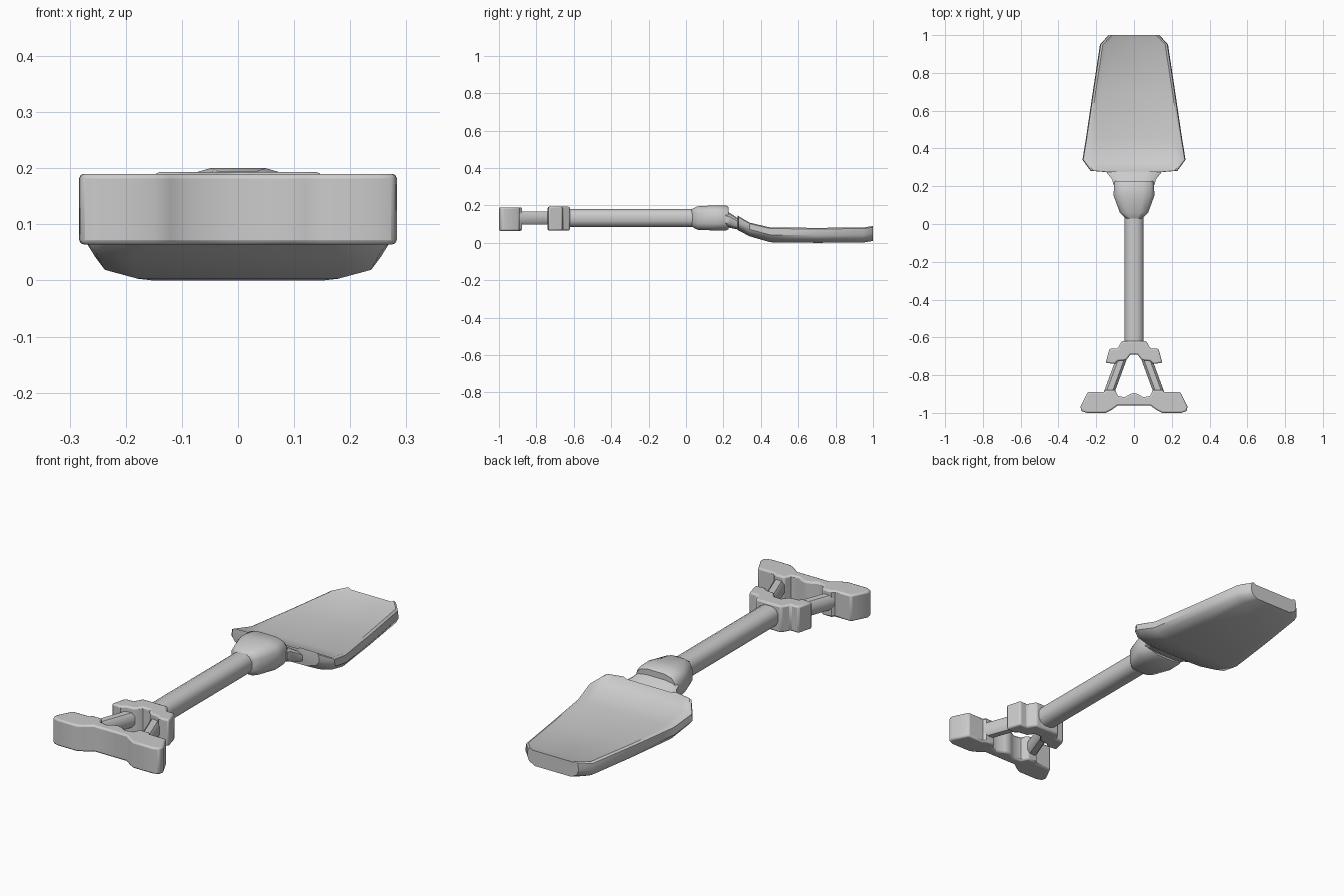
import bpy, bmesh, math
from mathutils import Vector

cube = bpy.data.objects.get("Cube")
if cube:
    bpy.data.objects.remove(cube, do_unlink=True)

grey = bpy.data.materials.new("light grey")
grey.use_nodes = True
grey.diffuse_color = (0.6, 0.6, 0.6, 1)
grey.node_tree.nodes["Principled BSDF"].inputs["Base Color"].default_value = (0.6, 0.6, 0.6, 1)


def finish(name, bm, bevel=0, angle=50):
    bmesh.ops.recalc_face_normals(bm, faces=bm.faces)
    mesh = bpy.data.meshes.new(name)
    bm.to_mesh(mesh)
    bm.free()
    mesh.materials.append(grey)
    ob = bpy.data.objects.new(name, mesh)
    bpy.context.collection.objects.link(ob)
    if bevel:
        mod = ob.modifiers.new("soft edges", "BEVEL")
        mod.width, mod.segments, mod.limit_method = bevel, 2, "ANGLE"
        mod.angle_limit = math.radians(60)
    bpy.ops.object.select_all(action="DESELECT")
    bpy.context.view_layer.objects.active = ob
    ob.select_set(True)
    bpy.ops.object.shade_smooth_by_angle(angle=math.radians(angle))
    return ob


def loft(name, rings, angle=50):
    """Skin a list of closed rings and cap both ends."""
    bm = bmesh.new()
    rows = [[bm.verts.new(p) for p in ring] for ring in rings]
    n = len(rows[0])
    for a, b in zip(rows, rows[1:]):
        for i in range(n):
            j = (i + 1) % n
            bm.faces.new((a[i], a[j], b[j], b[i]))
    bm.faces.new(rows[0])
    bm.faces.new(rows[-1])
    return finish(name, bm, angle=angle)


def rounded_ring(y, w, low, high, power=1, n=12):
    """Upright ring around the long axis; a smaller power is boxier."""
    mid, h = (low + high) / 2, (high - low) / 2
    ring = []
    for i in range(n):
        a = 2 * math.pi * (i + 0.5) / n
        c, s = math.cos(a), math.sin(a)
        k = math.cos(math.pi / n)
        ring.append((w * math.copysign(abs(c / k) ** power, c), y,
                     mid + h * math.copysign(abs(s / k) ** power, s)))
    return ring


def mirrored_prism(name, half, low, high, bevel):
    """Extrude an outline given by its +x half, starting and ending at x = 0."""
    outline = half + [(-x, y) for x, y in reversed(half) if x > 0]
    bm = bmesh.new()
    face = bm.faces.new([bm.verts.new((x, y, low)) for x, y in outline])
    ext = bmesh.ops.extrude_face_region(bm, geom=[face])
    verts = [v for v in ext["geom"] if isinstance(v, bmesh.types.BMVert)]
    bmesh.ops.translate(bm, verts=verts, vec=(0, 0, high - low))
    return finish(name, bm, bevel)


# Blade: dished sections along its length (y, half width, bottom, rim)
def blade_section(y, w, low, rim):
    t = rim - low
    half = [(0.7 * w, low), (0.93 * w, low + 0.2 * t), (w, low + 0.5 * t),
            (w - 0.004, rim - 0.006), (w - 0.015, rim), (0.8 * w, rim - 0.008)]
    return [(x, y, z) for x, z in half] + [(-x, y, z) for x, z in reversed(half)]


loft("blade", [blade_section(*s) for s in (
    (0.275, 0.15, 0.068, 0.148), (0.282, 0.23, 0.065, 0.142),
    (0.34, 0.273, 0.035, 0.108), (0.45, 0.255, 0.003, 0.082),
    (0.7, 0.218, 0, 0.08), (0.95, 0.18, 0.002, 0.082), (1.0, 0.135, 0.01, 0.09))], 40)

# Neck joining blade and socket
loft("blade_neck", [rounded_ring(y, w, a, b, 0.6) for y, w, a, b in (
    (0.21, 0.11, 0.085, 0.168), (0.235, 0.115, 0.08, 0.16), (0.285, 0.155, 0.07, 0.125))])

# Socket and shaft
loft("socket", [rounded_ring(y, w, a, b, 0.6) for y, w, a, b in (
    (0.03, 0.045, 0.087, 0.18), (0.06, 0.075, 0.07, 0.195),
    (0.15, 0.108, 0.066, 0.2), (0.215, 0.106, 0.066, 0.2), (0.228, 0.1, 0.072, 0.19))])
loft("shaft", [rounded_ring(y, 0.05, 0.085, 0.18, 0.8) for y in (-0.69, 0.06)])

# Yoke where the shaft splits, and the cross grip
mirrored_prism("yoke", [(0, -0.62), (0.065, -0.62), (0.088, -0.66), (0.13, -0.66),
                        (0.15, -0.735), (0.1, -0.74), (0.085, -0.725), (0.04, -0.72),
                        (0.018, -0.69), (0, -0.69)], 0.066, 0.193, 0.008)
mirrored_prism("cross_grip", [(0, -0.895), (0.02, -0.9), (0.05, -0.917), (0.085, -0.91),
                              (0.1, -0.878), (0.15, -0.878), (0.16, -0.89), (0.245, -0.89),
                              (0.283, -0.965), (0.28, -0.99), (0.25, -1.0), (0.15, -1.0),
                              (0.12, -0.985), (0.085, -0.96), (0, -0.96)], 0.064, 0.19, 0.008)

# Struts from yoke to grip
for side, sign in (("left", 1), ("right", -1)):
    rings = []
    for x, y in ((0.065, -0.71), (0.135, -0.9)):
        ring = rounded_ring(y, 0.029, 0.098, 0.168, 0.7, 8)
        rings.append([(px + sign * x, py, pz) for px, py, pz in ring])
    loft(side + "_strut", rings)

**********

Activity:
In case the records contain pictures, keep those out and repeat the rest exactly.

Answer space:
import bpy, bmesh, math
from mathutils import Vector

cube = bpy.data.objects.get("Cube")
if cube:
    bpy.data.objects.remove(cube, do_unlink=True)

grey = bpy.data.materials.new("light grey")
grey.use_nodes = True
grey.diffuse_color = (0.6, 0.6, 0.6, 1)
grey.node_tree.nodes["Principled BSDF"].inputs["Base Color"].default_value = (0.6, 0.6, 0.6, 1)


def finish(name, bm, bevel=0, angle=50):
    bmesh.ops.recalc_face_normals(bm, faces=bm.faces)
    mesh = bpy.data.meshes.new(name)
    bm.to_mesh(mesh)
    bm.free()
    mesh.materials.append(grey)
    ob = bpy.data.objects.new(name, mesh)
    bpy.context.collection.objects.link(ob)
    if bevel:
        mod = ob.modifiers.new("soft edges", "BEVEL")
        mod.width, mod.segments, mod.limit_method = bevel, 2, "ANGLE"
        mod.angle_limit = math.radians(60)
    bpy.ops.object.select_all(action="DESELECT")
    bpy.context.view_layer.objects.active = ob
    ob.select_set(True)
    bpy.ops.object.shade_smooth_by_angle(angle=math.radians(angle))
    return ob


def loft(name, rings, angle=50):
    """Skin a list of closed rings and cap both ends."""
    bm = bmesh.new()
    rows = [[bm.verts.new(p) for p in ring] for ring in rings]
    n = len(rows[0])
    for a, b in zip(rows, rows[1:]):
        for i in range(n):
            j = (i + 1) % n
            bm.faces.new((a[i], a[j], b[j], b[i]))
    bm.faces.new(rows[0])
    bm.faces.new(rows[-1])
    return finish(name, bm, angle=angle)


def rounded_ring(y, w, low, high, power=1, n=12):
    """Upright ring around the long axis; a smaller power is boxier."""
    mid, h = (low + high) / 2, (high - low) / 2
    ring = []
    for i in range(n):
        a = 2 * math.pi * (i + 0.5) / n
        c, s = math.cos(a), math.sin(a)
        k = math.cos(math.pi / n)
        ring.append((w * math.copysign(abs(c / k) ** power, c), y,
                     mid + h * math.copysign(abs(s / k) ** power, s)))
    return ring


def mirrored_prism(name, half, low, high, bevel):
    """Extrude an outline given by its +x half, starting and ending at x = 0."""
    outline = half + [(-x, y) for x, y in reversed(half) if x > 0]
    bm = bmesh.new()
    face = bm.faces.new([bm.verts.new((x, y, low)) for x, y in outline])
    ext = bmesh.ops.extrude_face_region(bm, geom=[face])
    verts = [v for v in ext["geom"] if isinstance(v, bmesh.types.BMVert)]
    bmesh.ops.translate(bm, verts=verts, vec=(0, 0, high - low))
    return finish(name, bm, bevel)


# Blade: dished sections along its length (y, half width, bottom, rim)
def blade_section(y, w, low, rim):
    t = rim - low
    half = [(0.7 * w, low), (0.93 * w, low + 0.2 * t), (w, low + 0.5 * t),
            (w - 0.004, rim - 0.006), (w - 0.015, rim), (0.8 * w, rim - 0.008)]
    return [(x, y, z) for x, z in half] + [(-x, y, z) for x, z in reversed(half)]


loft("blade", [blade_section(*s) for s in (
    (0.275, 0.15, 0.068, 0.148), (0.282, 0.23, 0.065, 0.142),
    (0.34, 0.273, 0.035, 0.108), (0.45, 0.255, 0.003, 0.082),
    (0.7, 0.218, 0, 0.08), (0.95, 0.18, 0.002, 0.082), (1.0, 0.135, 0.01, 0.09))], 40)

# Neck joining blade and socket
loft("blade_neck", [rounded_ring(y, w, a, b, 0.6) for y, w, a, b in (
    (0.21, 0.11, 0.085, 0.168), (0.235, 0.115, 0.08, 0.16), (0.285, 0.155, 0.07, 0.125))])

# Socket and shaft
loft("socket", [rounded_ring(y, w, a, b, 0.6) for y, w, a, b in (
    (0.03, 0.045, 0.087, 0.18), (0.06, 0.075, 0.07, 0.195),
    (0.15, 0.108, 0.066, 0.2), (0.215, 0.106, 0.066, 0.2), (0.228, 0.1, 0.072, 0.19))])
loft("shaft", [rounded_ring(y, 0.05, 0.085, 0.18, 0.8) for y in (-0.69, 0.06)])

# Yoke where the shaft splits, and the cross grip
mirrored_prism("yoke", [(0, -0.62), (0.065, -0.62), (0.088, -0.66), (0.13, -0.66),
                        (0.15, -0.735), (0.1, -0.74), (0.085, -0.725), (0.04, -0.72),
                        (0.018, -0.69), (0, -0.69)], 0.066, 0.193, 0.008)
mirrored_prism("cross_grip", [(0, -0.895), (0.02, -0.9), (0.05, -0.917), (0.085, -0.91),
                              (0.1, -0.878), (0.15, -0.878), (0.16, -0.89), (0.245, -0.89),
                              (0.283, -0.965), (0.28, -0.99), (0.25, -1.0), (0.15, -1.0),
                              (0.12, -0.985), (0.085, -0.96), (0, -0.96)], 0.064, 0.19, 0.008)

# Struts from yoke to grip
for side, sign in (("left", 1), ("right", -1)):
    rings = []
    for x, y in ((0.065, -0.71), (0.135, -0.9)):
        ring = rounded_ring(y, 0.029, 0.098, 0.168, 0.7, 8)
        rings.append([(px + sign * x, py, pz) for px, py, pz in ring])
    loft(side + "_strut", rings)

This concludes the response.